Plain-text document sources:
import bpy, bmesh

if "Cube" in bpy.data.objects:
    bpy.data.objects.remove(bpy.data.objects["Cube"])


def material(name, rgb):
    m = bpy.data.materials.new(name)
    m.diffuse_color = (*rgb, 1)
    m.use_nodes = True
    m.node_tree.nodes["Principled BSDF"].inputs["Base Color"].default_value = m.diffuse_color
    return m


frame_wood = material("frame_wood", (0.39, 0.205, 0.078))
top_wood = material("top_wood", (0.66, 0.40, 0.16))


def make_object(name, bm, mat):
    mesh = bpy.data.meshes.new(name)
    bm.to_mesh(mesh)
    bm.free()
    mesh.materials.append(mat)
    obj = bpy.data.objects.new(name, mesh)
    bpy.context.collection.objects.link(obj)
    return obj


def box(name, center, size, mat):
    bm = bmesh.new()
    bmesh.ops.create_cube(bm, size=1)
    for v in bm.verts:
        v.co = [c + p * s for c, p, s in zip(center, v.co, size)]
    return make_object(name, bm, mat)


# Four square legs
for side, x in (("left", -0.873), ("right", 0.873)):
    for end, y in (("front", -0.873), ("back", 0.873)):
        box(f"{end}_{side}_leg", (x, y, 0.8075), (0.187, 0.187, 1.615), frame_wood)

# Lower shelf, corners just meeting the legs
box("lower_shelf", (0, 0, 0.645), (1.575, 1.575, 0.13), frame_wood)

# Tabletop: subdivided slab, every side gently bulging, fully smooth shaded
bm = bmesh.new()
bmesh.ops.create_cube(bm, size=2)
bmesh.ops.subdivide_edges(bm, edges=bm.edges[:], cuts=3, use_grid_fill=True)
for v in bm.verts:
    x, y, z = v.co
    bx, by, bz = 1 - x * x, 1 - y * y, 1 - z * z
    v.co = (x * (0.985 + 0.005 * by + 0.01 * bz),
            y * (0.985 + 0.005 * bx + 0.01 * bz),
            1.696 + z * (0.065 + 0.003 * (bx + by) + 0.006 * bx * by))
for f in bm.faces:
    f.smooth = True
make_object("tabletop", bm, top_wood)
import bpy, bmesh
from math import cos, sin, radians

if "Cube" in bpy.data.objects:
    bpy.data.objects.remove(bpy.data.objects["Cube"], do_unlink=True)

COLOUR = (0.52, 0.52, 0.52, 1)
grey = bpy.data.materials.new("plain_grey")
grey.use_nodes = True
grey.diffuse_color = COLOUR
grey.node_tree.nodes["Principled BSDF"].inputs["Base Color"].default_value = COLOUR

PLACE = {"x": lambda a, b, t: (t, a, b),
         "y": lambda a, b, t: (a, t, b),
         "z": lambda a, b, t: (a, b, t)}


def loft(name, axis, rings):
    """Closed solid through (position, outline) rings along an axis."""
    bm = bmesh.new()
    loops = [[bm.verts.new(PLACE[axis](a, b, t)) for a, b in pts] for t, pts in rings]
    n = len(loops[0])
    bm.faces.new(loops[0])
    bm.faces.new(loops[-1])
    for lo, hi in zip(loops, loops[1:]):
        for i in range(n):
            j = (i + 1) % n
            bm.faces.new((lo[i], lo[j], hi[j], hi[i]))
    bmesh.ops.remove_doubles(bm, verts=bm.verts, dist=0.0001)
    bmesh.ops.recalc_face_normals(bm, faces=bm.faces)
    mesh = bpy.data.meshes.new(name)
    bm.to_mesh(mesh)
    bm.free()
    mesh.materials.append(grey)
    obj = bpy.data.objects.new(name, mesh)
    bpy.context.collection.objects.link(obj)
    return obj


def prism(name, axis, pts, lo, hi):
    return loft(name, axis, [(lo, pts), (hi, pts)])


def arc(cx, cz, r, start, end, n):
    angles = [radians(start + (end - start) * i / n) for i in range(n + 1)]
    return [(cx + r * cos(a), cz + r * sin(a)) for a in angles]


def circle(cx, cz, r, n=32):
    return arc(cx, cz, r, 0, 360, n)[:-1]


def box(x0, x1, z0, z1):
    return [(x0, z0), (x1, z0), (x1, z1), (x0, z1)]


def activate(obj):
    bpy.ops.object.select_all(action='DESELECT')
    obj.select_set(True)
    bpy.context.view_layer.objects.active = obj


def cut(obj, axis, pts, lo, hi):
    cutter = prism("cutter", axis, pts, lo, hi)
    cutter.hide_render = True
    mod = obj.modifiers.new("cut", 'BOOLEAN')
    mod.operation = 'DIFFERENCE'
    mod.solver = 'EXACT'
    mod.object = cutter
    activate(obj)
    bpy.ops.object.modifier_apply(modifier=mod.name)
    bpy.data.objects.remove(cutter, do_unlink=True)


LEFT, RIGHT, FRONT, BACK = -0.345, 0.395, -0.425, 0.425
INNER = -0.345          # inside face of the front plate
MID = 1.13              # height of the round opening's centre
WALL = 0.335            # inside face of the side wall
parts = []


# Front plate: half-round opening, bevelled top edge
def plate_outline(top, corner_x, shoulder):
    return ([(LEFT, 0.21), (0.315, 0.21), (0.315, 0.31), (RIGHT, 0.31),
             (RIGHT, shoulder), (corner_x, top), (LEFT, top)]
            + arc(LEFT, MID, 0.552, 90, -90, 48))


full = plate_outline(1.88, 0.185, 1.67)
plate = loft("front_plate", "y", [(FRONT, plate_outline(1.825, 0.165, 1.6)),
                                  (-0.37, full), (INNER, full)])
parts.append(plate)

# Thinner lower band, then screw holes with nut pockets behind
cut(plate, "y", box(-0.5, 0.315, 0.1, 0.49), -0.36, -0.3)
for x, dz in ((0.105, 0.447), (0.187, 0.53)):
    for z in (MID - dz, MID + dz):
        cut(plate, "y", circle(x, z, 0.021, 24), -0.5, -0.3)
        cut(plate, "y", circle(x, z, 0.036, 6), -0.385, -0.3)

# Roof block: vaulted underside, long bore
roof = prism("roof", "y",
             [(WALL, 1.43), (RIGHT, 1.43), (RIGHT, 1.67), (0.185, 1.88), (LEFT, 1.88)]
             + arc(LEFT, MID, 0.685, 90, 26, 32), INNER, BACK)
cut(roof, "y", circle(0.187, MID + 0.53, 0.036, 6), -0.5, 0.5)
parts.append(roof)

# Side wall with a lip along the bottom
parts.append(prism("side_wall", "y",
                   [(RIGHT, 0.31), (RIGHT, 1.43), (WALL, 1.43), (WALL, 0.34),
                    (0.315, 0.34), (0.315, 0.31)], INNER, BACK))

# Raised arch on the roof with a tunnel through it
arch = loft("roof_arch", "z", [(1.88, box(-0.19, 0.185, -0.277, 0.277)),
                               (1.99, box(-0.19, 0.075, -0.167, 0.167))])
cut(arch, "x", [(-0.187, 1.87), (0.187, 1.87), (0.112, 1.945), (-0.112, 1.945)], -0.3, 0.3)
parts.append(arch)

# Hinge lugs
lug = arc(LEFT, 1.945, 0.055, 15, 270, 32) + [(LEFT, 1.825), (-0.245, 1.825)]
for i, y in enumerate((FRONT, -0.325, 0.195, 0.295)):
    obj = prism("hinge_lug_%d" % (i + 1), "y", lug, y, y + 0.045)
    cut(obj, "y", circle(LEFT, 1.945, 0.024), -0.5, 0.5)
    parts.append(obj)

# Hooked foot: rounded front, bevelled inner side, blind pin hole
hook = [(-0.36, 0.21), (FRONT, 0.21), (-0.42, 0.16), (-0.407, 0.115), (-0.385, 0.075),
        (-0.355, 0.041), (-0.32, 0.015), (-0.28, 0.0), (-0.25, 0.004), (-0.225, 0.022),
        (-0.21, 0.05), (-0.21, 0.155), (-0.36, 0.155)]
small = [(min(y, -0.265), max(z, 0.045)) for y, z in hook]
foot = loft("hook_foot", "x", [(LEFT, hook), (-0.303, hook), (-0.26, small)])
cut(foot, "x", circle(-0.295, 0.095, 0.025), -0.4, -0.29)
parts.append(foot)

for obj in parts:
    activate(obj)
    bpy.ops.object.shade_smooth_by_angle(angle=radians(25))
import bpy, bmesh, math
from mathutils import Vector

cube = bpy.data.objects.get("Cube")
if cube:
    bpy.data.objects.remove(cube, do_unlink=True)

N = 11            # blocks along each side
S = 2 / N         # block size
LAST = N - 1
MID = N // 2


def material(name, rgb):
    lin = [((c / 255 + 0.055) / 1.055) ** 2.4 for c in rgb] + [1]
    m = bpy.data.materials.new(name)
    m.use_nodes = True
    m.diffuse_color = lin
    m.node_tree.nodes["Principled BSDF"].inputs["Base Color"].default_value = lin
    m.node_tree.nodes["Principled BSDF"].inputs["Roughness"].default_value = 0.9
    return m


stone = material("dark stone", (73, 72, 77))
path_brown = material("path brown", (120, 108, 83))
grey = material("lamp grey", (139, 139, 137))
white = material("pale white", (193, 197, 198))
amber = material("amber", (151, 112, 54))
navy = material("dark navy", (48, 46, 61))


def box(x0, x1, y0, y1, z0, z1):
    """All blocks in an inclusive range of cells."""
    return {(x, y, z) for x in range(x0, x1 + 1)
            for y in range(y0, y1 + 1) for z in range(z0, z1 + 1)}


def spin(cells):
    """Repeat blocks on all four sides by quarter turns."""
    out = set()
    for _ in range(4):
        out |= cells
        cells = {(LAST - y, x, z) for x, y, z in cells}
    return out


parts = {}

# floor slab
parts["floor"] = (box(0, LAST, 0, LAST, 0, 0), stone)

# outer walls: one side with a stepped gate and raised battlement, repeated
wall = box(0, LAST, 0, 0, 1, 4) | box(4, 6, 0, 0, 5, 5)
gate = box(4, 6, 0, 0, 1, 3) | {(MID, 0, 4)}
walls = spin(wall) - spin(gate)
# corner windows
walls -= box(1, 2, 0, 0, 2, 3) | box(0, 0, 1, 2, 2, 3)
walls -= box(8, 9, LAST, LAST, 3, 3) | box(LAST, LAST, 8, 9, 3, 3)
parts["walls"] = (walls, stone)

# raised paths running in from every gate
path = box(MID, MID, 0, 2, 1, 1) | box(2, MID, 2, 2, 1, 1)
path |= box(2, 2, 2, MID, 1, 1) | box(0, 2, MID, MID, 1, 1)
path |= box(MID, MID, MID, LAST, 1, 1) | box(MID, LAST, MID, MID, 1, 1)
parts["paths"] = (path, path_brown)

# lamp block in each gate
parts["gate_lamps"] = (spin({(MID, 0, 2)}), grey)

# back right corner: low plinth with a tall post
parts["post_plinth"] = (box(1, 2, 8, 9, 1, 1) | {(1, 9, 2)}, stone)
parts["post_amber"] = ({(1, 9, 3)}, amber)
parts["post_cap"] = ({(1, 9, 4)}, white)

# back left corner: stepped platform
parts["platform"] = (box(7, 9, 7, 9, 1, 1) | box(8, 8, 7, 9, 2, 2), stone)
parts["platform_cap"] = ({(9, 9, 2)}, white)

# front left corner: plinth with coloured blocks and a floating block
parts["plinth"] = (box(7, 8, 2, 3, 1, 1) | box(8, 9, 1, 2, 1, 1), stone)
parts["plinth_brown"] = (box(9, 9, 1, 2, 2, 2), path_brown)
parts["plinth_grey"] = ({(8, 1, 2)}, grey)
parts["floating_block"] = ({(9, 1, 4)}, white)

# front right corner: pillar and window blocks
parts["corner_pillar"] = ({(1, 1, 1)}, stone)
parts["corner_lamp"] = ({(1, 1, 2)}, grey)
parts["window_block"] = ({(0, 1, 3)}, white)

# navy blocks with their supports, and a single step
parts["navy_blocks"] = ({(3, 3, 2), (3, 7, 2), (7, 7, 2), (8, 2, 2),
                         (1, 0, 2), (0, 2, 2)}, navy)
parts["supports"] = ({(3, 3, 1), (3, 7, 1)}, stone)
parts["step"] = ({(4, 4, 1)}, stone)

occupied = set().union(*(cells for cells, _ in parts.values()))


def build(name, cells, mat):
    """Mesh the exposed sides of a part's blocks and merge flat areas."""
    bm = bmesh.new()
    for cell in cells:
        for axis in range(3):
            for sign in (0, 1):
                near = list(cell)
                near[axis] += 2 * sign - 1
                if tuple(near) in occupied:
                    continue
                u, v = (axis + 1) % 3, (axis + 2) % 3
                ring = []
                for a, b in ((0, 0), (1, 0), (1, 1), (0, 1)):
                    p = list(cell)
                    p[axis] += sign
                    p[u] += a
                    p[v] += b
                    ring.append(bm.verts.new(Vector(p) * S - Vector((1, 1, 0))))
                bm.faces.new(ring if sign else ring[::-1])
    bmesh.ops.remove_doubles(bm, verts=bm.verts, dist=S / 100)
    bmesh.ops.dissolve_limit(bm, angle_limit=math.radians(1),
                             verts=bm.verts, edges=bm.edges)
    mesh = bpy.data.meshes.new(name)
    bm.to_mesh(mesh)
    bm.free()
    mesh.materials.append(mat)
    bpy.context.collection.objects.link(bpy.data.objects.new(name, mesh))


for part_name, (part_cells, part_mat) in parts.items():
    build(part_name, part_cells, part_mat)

__EXERCISE INSTRUCTIONS__
Please write out, exactly as they appear above, only the lines in the stretch from the line with "out |= cells" through the line with "path = box(MID, MID, 0, 2, 1, 1)".

__ANSWER SPACE__
        out |= cells
        cells = {(LAST - y, x, z) for x, y, z in cells}
    return out


parts = {}

# floor slab
parts["floor"] = (box(0, LAST, 0, LAST, 0, 0), stone)

# outer walls: one side with a stepped gate and raised battlement, repeated
wall = box(0, LAST, 0, 0, 1, 4) | box(4, 6, 0, 0, 5, 5)
gate = box(4, 6, 0, 0, 1, 3) | {(MID, 0, 4)}
walls = spin(wall) - spin(gate)
# corner windows
walls -= box(1, 2, 0, 0, 2, 3) | box(0, 0, 1, 2, 2, 3)
walls -= box(8, 9, LAST, LAST, 3, 3) | box(LAST, LAST, 8, 9, 3, 3)
parts["walls"] = (walls, stone)

# raised paths running in from every gate
path = box(MID, MID, 0, 2, 1, 1) | box(2, MID, 2, 2, 1, 1)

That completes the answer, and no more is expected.